The Summary: I mean…what can you say about Superman IV: The Quest for Peace that numerous others haven’t already said? The film’s been picked and critiqued and criticised to death and I don’t think I’ve ever seen anyone say a good thing about it beyond praising Reeve for maintaining a consistent portrayal of the Man of Steel. I think the one thing you can say about the film is that it’s probably a decent amount of fun for little kids who, if they’re anything like I was as a child, will be easily pleased by the bright colours, daft comedy, and fight scenes between Superman and Nuclear Man. Once you grow a old enough to recognise how cheap and lazy the film is, though, it’s hard to look past Superman IV’s glaring flaws. If there’s any concept that can’t be done on the cheap, it’s Superman, because the result is this; a whole mess of recycled, low-quality shots, poor special effects, and a lame rehash of concepts realised far better in even the third film. Ultimately, there’s a reason people avoid this film as it’s a pretty sad state of affairs to find the once-lucrative and ground-breaking franchise in and you should only check it out if you have kids to entertain or if you’ve got nothing better to watch and want to get drunk to a bunch of ridiculous nonsense.
Rating: 1 out of 5.

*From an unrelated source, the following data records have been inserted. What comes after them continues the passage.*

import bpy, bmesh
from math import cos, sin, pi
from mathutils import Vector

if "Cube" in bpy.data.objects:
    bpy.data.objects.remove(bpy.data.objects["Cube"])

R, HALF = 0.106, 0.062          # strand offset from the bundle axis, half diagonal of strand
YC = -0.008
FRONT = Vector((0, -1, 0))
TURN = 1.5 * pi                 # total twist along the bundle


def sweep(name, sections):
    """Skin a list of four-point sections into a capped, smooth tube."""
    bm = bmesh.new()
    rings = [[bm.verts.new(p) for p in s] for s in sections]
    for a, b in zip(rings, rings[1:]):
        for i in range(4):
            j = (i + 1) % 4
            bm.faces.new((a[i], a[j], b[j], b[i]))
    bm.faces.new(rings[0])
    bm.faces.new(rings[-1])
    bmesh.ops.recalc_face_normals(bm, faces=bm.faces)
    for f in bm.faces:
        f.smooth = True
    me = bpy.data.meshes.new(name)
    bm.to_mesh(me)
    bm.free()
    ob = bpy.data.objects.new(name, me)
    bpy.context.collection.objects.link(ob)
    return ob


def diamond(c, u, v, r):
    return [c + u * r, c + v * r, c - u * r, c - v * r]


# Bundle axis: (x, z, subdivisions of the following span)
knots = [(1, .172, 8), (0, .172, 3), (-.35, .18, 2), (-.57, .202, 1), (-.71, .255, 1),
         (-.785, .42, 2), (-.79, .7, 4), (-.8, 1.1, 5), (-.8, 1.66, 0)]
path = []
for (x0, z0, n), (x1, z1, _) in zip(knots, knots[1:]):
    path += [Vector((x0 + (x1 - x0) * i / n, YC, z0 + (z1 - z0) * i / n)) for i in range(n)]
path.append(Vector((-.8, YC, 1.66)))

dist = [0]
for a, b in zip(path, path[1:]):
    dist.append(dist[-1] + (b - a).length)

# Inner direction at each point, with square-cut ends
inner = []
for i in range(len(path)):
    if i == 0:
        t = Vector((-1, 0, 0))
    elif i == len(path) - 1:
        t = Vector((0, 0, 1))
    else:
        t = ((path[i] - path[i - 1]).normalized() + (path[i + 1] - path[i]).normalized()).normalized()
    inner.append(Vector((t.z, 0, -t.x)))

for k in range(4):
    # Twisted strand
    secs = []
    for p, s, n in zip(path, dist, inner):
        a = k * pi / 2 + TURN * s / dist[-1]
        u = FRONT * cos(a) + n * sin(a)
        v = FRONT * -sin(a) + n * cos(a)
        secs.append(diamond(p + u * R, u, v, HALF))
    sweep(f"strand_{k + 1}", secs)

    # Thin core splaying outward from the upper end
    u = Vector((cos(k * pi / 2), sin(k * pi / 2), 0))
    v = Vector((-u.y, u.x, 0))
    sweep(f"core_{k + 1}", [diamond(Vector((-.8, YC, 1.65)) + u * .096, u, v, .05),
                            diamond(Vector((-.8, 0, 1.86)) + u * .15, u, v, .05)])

I don’t suppose you’re a fan of Superman IV: The Quest for Peace? I mean, probably not but it’s worth asking the question, right? What did you think to the focus on nuclear weapons and do you think Superman should tackle this issue more directly? Were you a fan of Nuclear Man and his ability to injure Superman? What did you think to the romantic sub-plot and the return of Gene Hackman to the franchise? How influential was Christopher Reeve’s turn as Superman on your perception of the character? Whatever your thoughts on Superman IV, and Superman in general, drop a comment below.